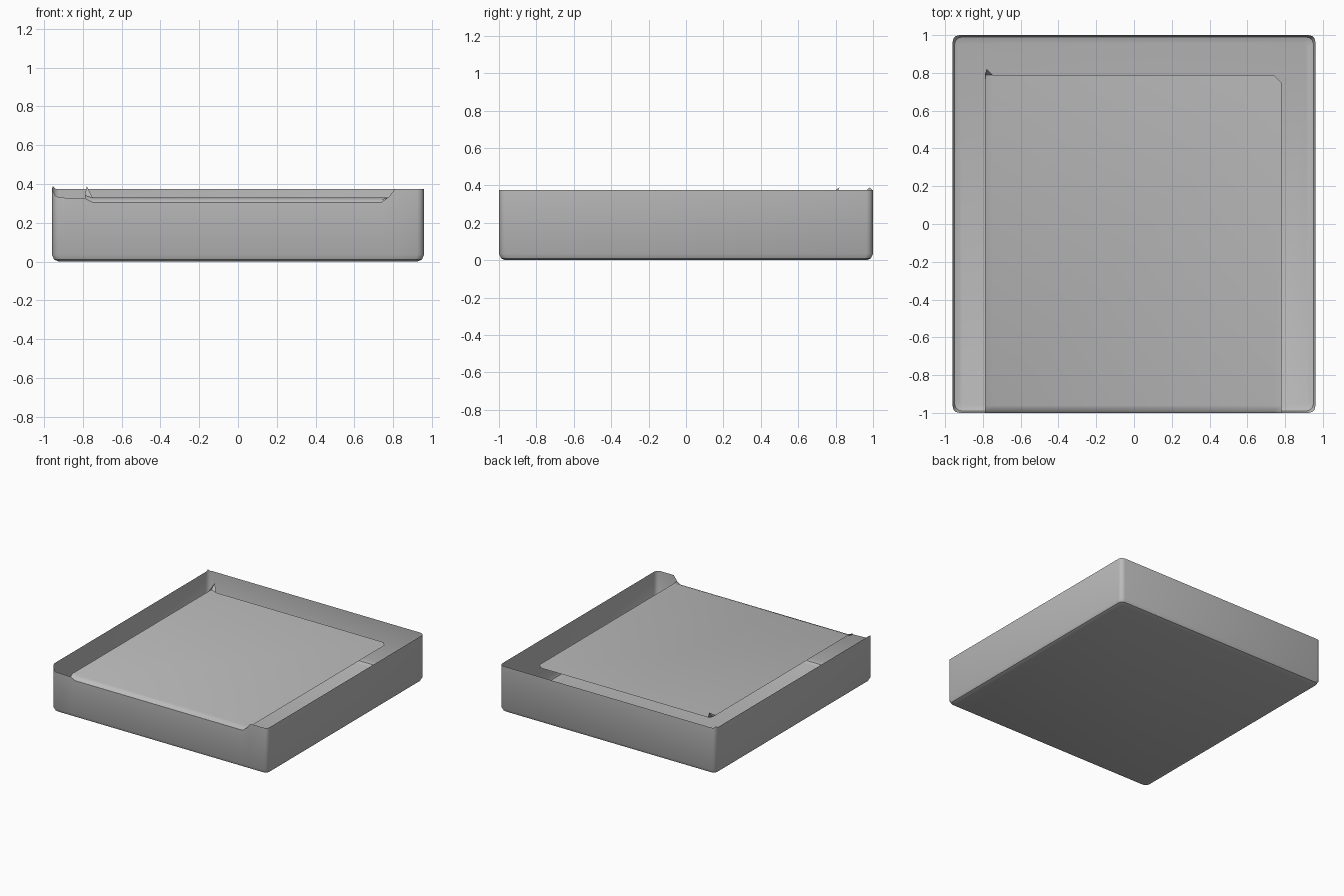
import bpy, bmesh, math

cube = bpy.data.objects.get("Cube")
if cube:
    bpy.data.objects.remove(cube, do_unlink=True)

HALF_X, HALF_Y, RIM, RADIUS = 0.96, 1.0, 0.375, 0.035
LID_Z = 0.33

gray = bpy.data.materials.new("neutral gray")
gray.use_nodes = True
gray.diffuse_color = (0.5, 0.5, 0.5, 1)
gray.node_tree.nodes["Principled BSDF"].inputs["Base Color"].default_value = (0.5, 0.5, 0.5, 1)


def finish(bm, name):
    """Turn a bmesh into a shaded object."""
    mesh = bpy.data.meshes.new(name)
    bm.to_mesh(mesh)
    bm.free()
    mesh.materials.append(gray)
    obj = bpy.data.objects.new(name, mesh)
    bpy.context.collection.objects.link(obj)
    bpy.ops.object.select_all(action="DESELECT")
    obj.select_set(True)
    bpy.context.view_layer.objects.active = obj
    bpy.ops.object.shade_smooth_by_angle(angle=math.radians(35))
    return obj


def corner(sx, sy, start, heights):
    """Rounded corner of the outline, each point with its rim height."""
    n = len(heights) - 1
    return [(sx * (HALF_X - RADIUS) + RADIUS * math.cos(math.radians(start + 90 * i / n)),
             sy * (HALF_Y - RADIUS) + RADIUS * math.sin(math.radians(start + 90 * i / n)), h)
            for i, h in enumerate(heights)]


# Outline of the open box, with the lowered rim along the front
outline = corner(1, -1, -90, [RIM] * 4)
outline += corner(1, 1, 0, [RIM] * 4)
outline += corner(-1, 1, 90, [RIM, RIM, 0.388, RIM])
outline += corner(-1, -1, 180, [RIM, 0.365, 0.34, LID_Z])
outline += [(x, -HALF_Y, z) for x, z in
            [(-0.79, 0.325), (-0.75, 0.305), (0.74, 0.305), (0.78, 0.335), (0.81, RIM)]]

# Box shell: rounded floor edge, straight sides, open top
bm = bmesh.new()
rings = []
for inset, z in [(0.035, 0), (0.011, 0.01), (0, 0.035), (0, None)]:
    rings.append([bm.verts.new((x * (1 - inset / HALF_X), y * (1 - inset / HALF_Y),
                                h if z is None else z)) for x, y, h in outline])
bm.faces.new(reversed(rings[0]))
count = len(outline)
for low, high in zip(rings, rings[1:]):
    for i in range(count):
        j = (i + 1) % count
        bm.faces.new((low[i], low[j], high[j], high[i]))
finish(bm, "open_box_shell")

# Lid sheet: bends up from the front rim, raised left edge, clipped back corner
columns = [-0.79, -0.75, 0.74, 0.78]
front_z = [0.325, 0.305, 0.305, 0.335]
rows = [(-1.0, 0), (-0.99, 0.6), (-0.96, 1), (0.75, 1), (0.79, 1)]
bm = bmesh.new()
grid = []
for y, t in rows:
    line = []
    for i, x in enumerate(columns):
        flat = 0.343 if i == 0 else LID_Z
        line.append(bm.verts.new((x, y, front_z[i] + (flat - front_z[i]) * t)))
    grid.append(line)
for a, b in zip(grid, grid[1:]):
    for i in range(len(columns) - 1):
        clipped = b is grid[-1] and i == len(columns) - 2
        bm.faces.new((a[i], a[i + 1], b[i]) if clipped
                     else (a[i], a[i + 1], b[i + 1], b[i]))
bm.verts.remove(grid[-1][-1])

# Small upturned tip on the back corner of the lid
tip = bm.verts.new((-0.78, 0.82, 0.388))
bm.faces.new((grid[-1][0], grid[-1][1], tip))
bm.faces.new((grid[-2][0], grid[-1][0], tip))
finish(bm, "lid_sheet")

--*--

§ TASK ITEM
Each entry should come back exactly as written, with its pictures omitted.

§ ANSWER TO THE PROBLEM
import bpy, bmesh, math

cube = bpy.data.objects.get("Cube")
if cube:
    bpy.data.objects.remove(cube, do_unlink=True)

HALF_X, HALF_Y, RIM, RADIUS = 0.96, 1.0, 0.375, 0.035
LID_Z = 0.33

gray = bpy.data.materials.new("neutral gray")
gray.use_nodes = True
gray.diffuse_color = (0.5, 0.5, 0.5, 1)
gray.node_tree.nodes["Principled BSDF"].inputs["Base Color"].default_value = (0.5, 0.5, 0.5, 1)


def finish(bm, name):
    """Turn a bmesh into a shaded object."""
    mesh = bpy.data.meshes.new(name)
    bm.to_mesh(mesh)
    bm.free()
    mesh.materials.append(gray)
    obj = bpy.data.objects.new(name, mesh)
    bpy.context.collection.objects.link(obj)
    bpy.ops.object.select_all(action="DESELECT")
    obj.select_set(True)
    bpy.context.view_layer.objects.active = obj
    bpy.ops.object.shade_smooth_by_angle(angle=math.radians(35))
    return obj


def corner(sx, sy, start, heights):
    """Rounded corner of the outline, each point with its rim height."""
    n = len(heights) - 1
    return [(sx * (HALF_X - RADIUS) + RADIUS * math.cos(math.radians(start + 90 * i / n)),
             sy * (HALF_Y - RADIUS) + RADIUS * math.sin(math.radians(start + 90 * i / n)), h)
            for i, h in enumerate(heights)]


# Outline of the open box, with the lowered rim along the front
outline = corner(1, -1, -90, [RIM] * 4)
outline += corner(1, 1, 0, [RIM] * 4)
outline += corner(-1, 1, 90, [RIM, RIM, 0.388, RIM])
outline += corner(-1, -1, 180, [RIM, 0.365, 0.34, LID_Z])
outline += [(x, -HALF_Y, z) for x, z in
            [(-0.79, 0.325), (-0.75, 0.305), (0.74, 0.305), (0.78, 0.335), (0.81, RIM)]]

# Box shell: rounded floor edge, straight sides, open top
bm = bmesh.new()
rings = []
for inset, z in [(0.035, 0), (0.011, 0.01), (0, 0.035), (0, None)]:
    rings.append([bm.verts.new((x * (1 - inset / HALF_X), y * (1 - inset / HALF_Y),
                                h if z is None else z)) for x, y, h in outline])
bm.faces.new(reversed(rings[0]))
count = len(outline)
for low, high in zip(rings, rings[1:]):
    for i in range(count):
        j = (i + 1) % count
        bm.faces.new((low[i], low[j], high[j], high[i]))
finish(bm, "open_box_shell")

# Lid sheet: bends up from the front rim, raised left edge, clipped back corner
columns = [-0.79, -0.75, 0.74, 0.78]
front_z = [0.325, 0.305, 0.305, 0.335]
rows = [(-1.0, 0), (-0.99, 0.6), (-0.96, 1), (0.75, 1), (0.79, 1)]
bm = bmesh.new()
grid = []
for y, t in rows:
    line = []
    for i, x in enumerate(columns):
        flat = 0.343 if i == 0 else LID_Z
        line.append(bm.verts.new((x, y, front_z[i] + (flat - front_z[i]) * t)))
    grid.append(line)
for a, b in zip(grid, grid[1:]):
    for i in range(len(columns) - 1):
        clipped = b is grid[-1] and i == len(columns) - 2
        bm.faces.new((a[i], a[i + 1], b[i]) if clipped
                     else (a[i], a[i + 1], b[i + 1], b[i]))
bm.verts.remove(grid[-1][-1])

# Small upturned tip on the back corner of the lid
tip = bm.verts.new((-0.78, 0.82, 0.388))
bm.faces.new((grid[-1][0], grid[-1][1], tip))
bm.faces.new((grid[-2][0], grid[-1][0], tip))
finish(bm, "lid_sheet")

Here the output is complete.